Washington Post Staff Writer
Friday, November 17, 2006
The board of Republic Property Trust, a District real estate company, is trying to force out two of its top executives after an internal review of their involvement with a city official in West Palm Beach, Fla., who voted on a mixed-use project Republic was hired to build there.
Richard L. Kramer, founder and chairman of the publicly traded real estate investment trust, and Steven A. Grigg, its president and vice chairman, are in discussions with the board about their positions, according to a recent filing with the Securities and Exchange Commission. The board is also considering "a negotiated termination of [Grigg's] employment."
The filing notes that Republic Properties Corp., a private company wholly owned by Kramer and Grigg, hired Raymond Liberti, a West Palm Beach city commissioner, as a paid consultant during a period when Liberti voted favorably on Republic Property Trust's project to build a new city hall, library, photography center and museum in the center of West Palm Beach. Kramer and Grigg own about 11 percent of the trust.
Liberti, who resigned from his job in May, was sentenced last month to 18 months at a federal prison on charges of mail fraud and witness tampering on a separate matter having nothing to do with Republic Property Trust.
The audit committee of the trust's board of trustees investigated the matter and "uncovered no wrongdoing or impropriety on the part of Republic Property Trust," according to the filing. Mark R. Keller, chief executive of the real estate investment trust, did not return phone calls seeking a comment.
Kramer and Grigg denied any wrongdoing. "The charges and attempt to purge myself and Mr. Kramer have been wrongful and have not been in the interest of the shareholders or the company," Grigg said yesterday. "We are not resigning from the board nor from our positions as chairman and vice chairman."

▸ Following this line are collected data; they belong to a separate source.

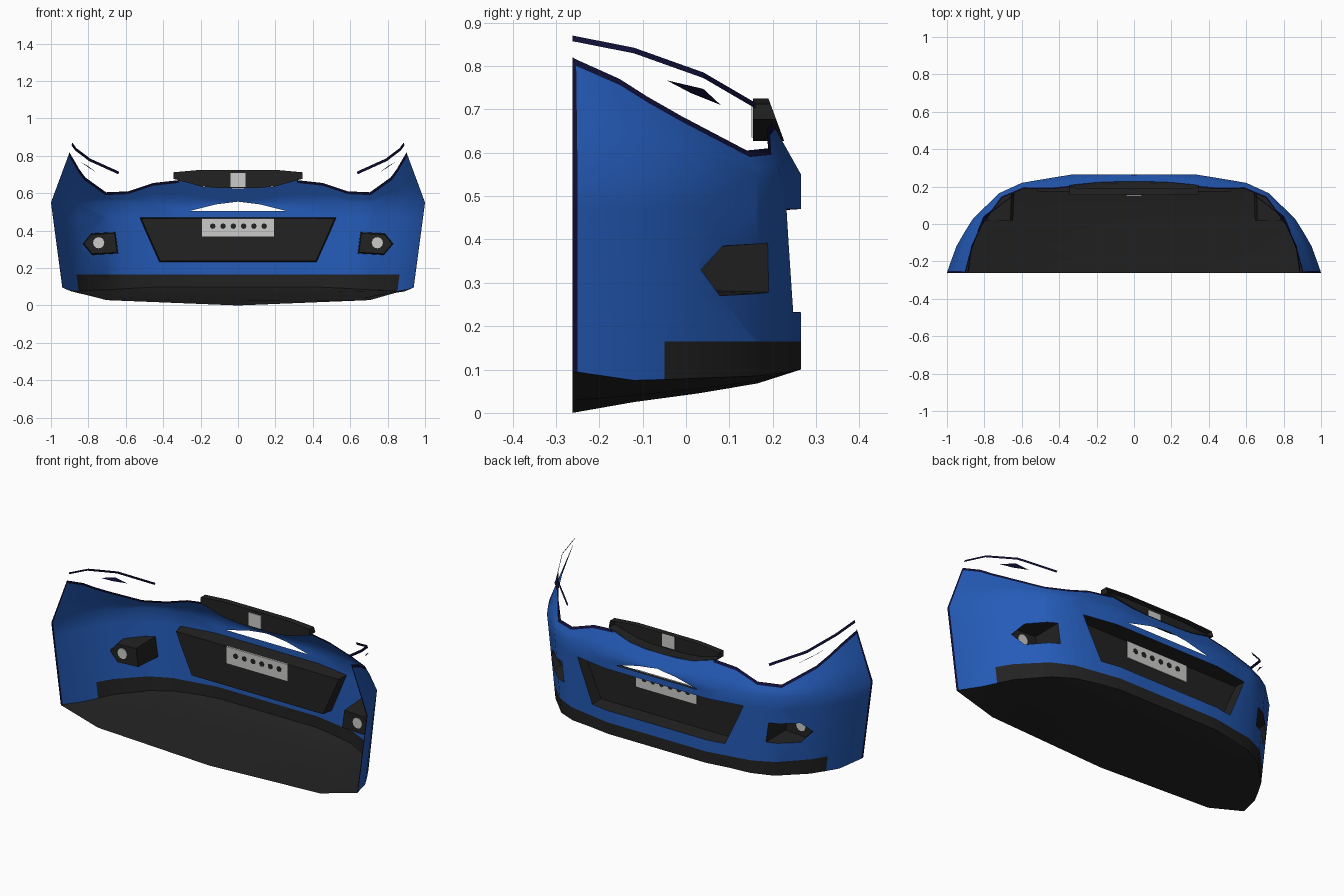
import bpy, bmesh, math
from mathutils import Vector

cube = bpy.data.objects.get("Cube")
if cube:
    bpy.data.objects.remove(cube, do_unlink=True)


def material(name, rgb):
    m = bpy.data.materials.new(name)
    m.use_nodes = True
    m.diffuse_color = (*rgb, 1)
    m.node_tree.nodes["Principled BSDF"].inputs["Base Color"].default_value = (*rgb, 1)
    return m


BLUE = material("body_blue", (0.018, 0.105, 0.48))
DARK = material("dark_plastic", (0.016, 0.016, 0.016))
NAVY = material("navy_trim", (0.005, 0.005, 0.04))
PALE = material("pale_grey", (0.6, 0.6, 0.58))


def finish(name, bm, mats, smooth=None):
    me = bpy.data.meshes.new(name)
    bm.to_mesh(me)
    bm.free()
    ob = bpy.data.objects.new(name, me)
    bpy.context.collection.objects.link(ob)
    for m in mats:
        me.materials.append(m)
    if smooth:
        bpy.ops.object.select_all(action="DESELECT")
        ob.select_set(True)
        bpy.context.view_layer.objects.active = ob
        bpy.ops.object.shade_smooth_by_angle(angle=math.radians(smooth))
    return ob


def grid(bm, rows, pick=lambda i, j: 0):
    """Skin a list of equally long point rows with quads."""
    vs = [[bm.verts.new(p) for p in r] for r in rows]
    for i in range(len(vs) - 1):
        for j in range(len(vs[0]) - 1):
            f = bm.faces.new((vs[i][j], vs[i + 1][j], vs[i + 1][j + 1], vs[i][j + 1]))
            f.material_index = pick(i, j)
    return vs


def plate(name, centre, size, mat):
    bm = bmesh.new()
    bmesh.ops.create_cube(bm, size=1)
    bmesh.ops.scale(bm, vec=size, verts=bm.verts)
    bmesh.ops.translate(bm, vec=centre, verts=bm.verts)
    return finish(name, bm, [mat])


def disc(name, centre, radius, depth, mat, sides=12):
    bpy.ops.mesh.primitive_cylinder_add(vertices=sides, radius=radius, depth=depth,
                                        location=centre, rotation=(math.pi / 2, 0, 0))
    ob = bpy.context.object
    ob.name = name
    ob.data.materials.append(mat)


# Plan stations of the bumper skin: x, y, bottom height, top height
HALF = [(0, .265, .1, .625), (.2, .265, .1, .635), (.33, .265, .1, .67),
        (.47, .242, .098, .655), (.6, .22, .092, .61), (.72, .165, .085, .605),
        (.86, .03, .08, .685), (.91, -.05, .077, .73), (.95, -.12, .075, .77),
        (.997, -.25, .094, .815), (1, -.262, .095, .82)]
STATIONS = [(-x, y, b, t) for x, y, b, t in HALF[:0:-1]] + HALF


def skin_point(x, y, z):
    up = max(0, z - .55)
    width = .94 + .06 * (min(z, .55) - .1) / .45 - .37 * up
    return (x * width, y - .56 * up * ((y + .262) / .527), z)


def column(x, y, b, t):
    heights = [b, .165, .36, .47, .55, (.55 + t - .015) / 2, t - .015, t]
    return [skin_point(x, y, z) for z in heights]


def skin_colour(i, j):
    mid = abs(STATIONS[i][0] + STATIONS[i + 1][0]) / 2
    if mid > .99 or (j == 6 and mid > .33):
        return 2
    return 1 if j == 0 and mid < .91 else 0


def cut(bm, poly):
    """Slice the skin along a convex x-z outline and return the faces inside."""
    xs, zs = [p[0] for p in poly], [p[1] for p in poly]
    mid = Vector((sum(xs) / len(xs), 0, sum(zs) / len(zs)))
    planes = []
    for k, (x, z) in enumerate(poly):
        x2, z2 = poly[(k + 1) % len(poly)]
        n = Vector((z2 - z, 0, x - x2)).normalized()
        p = Vector((x, 0, z))
        planes.append((p, n if n.dot(mid - p) < 0 else -n))
    for p, n in planes:
        near = [f for f in bm.faces
                if min(v.co.x for v in f.verts) < max(xs) and max(v.co.x for v in f.verts) > min(xs)
                and min(v.co.z for v in f.verts) < max(zs) and max(v.co.z for v in f.verts) > min(zs)]
        geom = set(near)
        for f in near:
            geom.update(f.edges)
            geom.update(f.verts)
        bmesh.ops.bisect_plane(bm, geom=list(geom), dist=1e-5, plane_co=p, plane_no=n)
    return [f for f in bm.faces
            if all(n.dot(f.calc_center_median() - p) < 0 for p, n in planes)]


def recess(bm, poly, depth_y):
    """Push the outlined area back to a flat panel with dark walls."""
    inner = cut(bm, poly)
    rim = bmesh.ops.inset_region(bm, faces=inner, thickness=.006, use_even_offset=True)["faces"]
    for f in inner + rim:
        f.material_index = 1
    for v in {v for f in inner for v in f.verts}:
        v.co.y = depth_y


# Bumper skin with grille recess, lamp recesses and open slit
GRILLE_Y, LAMP_Y, TOP_GRILLE_Y = .175, .02, .155
bm = bmesh.new()
grid(bm, [column(*s) for s in STATIONS], skin_colour)
bmesh.ops.recalc_face_normals(bm, faces=bm.faces)
slit = cut(bm, [(-.26, .505), (.26, .505), (.12, .54), (0, .555), (-.12, .54)])
bmesh.ops.delete(bm, geom=slit, context="FACES")
recess(bm, [(-.525, .47), (.525, .47), (.5, .41), (.42, .232), (-.42, .232), (-.5, .41)], GRILLE_Y)
for s in (1, -1):
    recess(bm, [(s * x, z) for x, z in
                [(.83, .33), (.785, .385), (.655, .392), (.64, .278), (.78, .27)]], LAMP_Y)
finish("bumper_skin", bm, [BLUE, DARK, NAVY], 30)

# Undertray, sagging towards the middle and the rear
SAG = [(.265, .1), (.14, .06), (-.12, .025), (-.262, 0)]


def sag(y):
    for (y1, z1), (y2, z2) in zip(SAG, SAG[1:]):
        if y >= y2 - 1e-6:
            return z1 + (z2 - z1) * (y1 - y) / (y1 - y2)
    return 0


rows = []
for x, y, b, t in HALF[2:]:
    px, py, pz = skin_point(x, y, b)
    zc = sag(y)
    rows.append([(px * f, py, zc + (pz - zc) * w) for f, w in
                 [(-1, 1), (-.75, .3), (0, 0), (.75, .3), (1, 1)]])
bm = bmesh.new()
grid(bm, rows)
finish("undertray", bm, [DARK], 25)

# Upper grille: shallow tray open towards the outside
right = [(.2, .725), (.345, .712), (.345, .677), (.2, .637), (.1, .627)]
outline = right + [(-x, z) for x, z in reversed(right)]
outer = [(x, .19 + (.725 - z) * .37, z) for x, z in outline]
back = [(x, TOP_GRILLE_Y, z) for x, z in outline]
bm = bmesh.new()
vs = grid(bm, [outer + outer[:1], back + back[:1]])
bm.faces.new(vs[1][:-1])
bmesh.ops.remove_doubles(bm, verts=bm.verts, dist=1e-5)
finish("upper_grille", bm, [DARK])
plate("badge_plate", (0, TOP_GRILLE_Y, .672), (.08, .008, .075), PALE)

# Number plate with a row of dots
plate("number_plate", (0, GRILLE_Y, .417), (.385, .008, .095), PALE)
for k in range(6):
    disc("plate_dot", (-.135 + k * .055, GRILLE_Y, .424), .015, .012, DARK, 8)

# Fog lamps and headlight edge strips on both sides
EDGE = [(.885, -.262, .87), (.865, -.12, .842), (.79, .04, .785), (.635, .16, .715)]
for s, side in ((1, "left"), (-1, "right")):
    disc(side + "_fog_lamp", (s * .745, LAMP_Y, .335), .03, .008, PALE)
    bm = bmesh.new()
    grid(bm, [[(s * x, y, z), (s * (x + .006), y, z - .013)] for x, y, z in EDGE])
    finish(side + "_headlight_strip", bm, [NAVY])
    bm = bmesh.new()
    bm.faces.new([bm.verts.new((s * x, y, z)) for x, y, z in
                  [(.84, -.045, .767), (.805, .04, .747), (.755, .08, .71), (.8, .01, .738)]])
    finish(side + "_headlight_sliver", bm, [NAVY])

Kramer said: "We see this as a mechanism for the board and the current management to force us out of the company for whatever agendas they have. They have shamefully wasted the resources of this public company and its shareholders on this escapade that has led nowhere. I have no intention of resigning."
Bill Moss, a West Palm Beach city commissioner, said he was disturbed by Republic's role. "Liberti was being paid by Republic and that had to influence his vote," he said.
Kramer was a co-owner from 1973 until 1994 of District-based Western Development Corp., which was involved in the development of shopping malls including Potomac Mills in Prince William and Sawgrass Mills in Fort Lauderdale, Fla. Grigg was a senior vice president at Western Development.
In the 1980s, the two founded Republic Properties Corp., best known for developing the $1 billion Portals project in Southwest Washington, the site of a Mandarin Oriental hotel and office buildings whose tenants include the Federal Aviation Administration and the Federal Communications Commission. Republic Property Trust was founded in December 2005. It now owns, develops or manages 4.4 million square feet of office space in the District and Northern Virginia.
Two years ago, Republic Properties Corp. was selected as the developer to build the project in West Palm Beach. The project was turned over to Republic Property Trust when that company was founded. Kramer said Republic Properties Corp. paid Liberti $110,000 over a period of more than a year to work as a consultant.
"The [real estate investment trust] was aware of his involvement," Kramer said. "He was not involved as a city consultant on the project in West Palm Beach in any way, shape or form. His job was to find business opportunities for us . . . to develop land or finding land to buy. There was nothing at all in conflict with his duties and responsibilities on the West Palm Beach board."
The company is no longer developing the project in West Palm Beach after the city pulled out of the deal this fall. There is still tension, however, in West Palm Beach about Republic's role in the project.
City commissioner Kimberly Mitchell said: "Companies doing business in our city are asked to adhere to our standards and ethics. To hire a city commissioner who is voting on your projects violates every one of those. . . . It's very, very disturbing."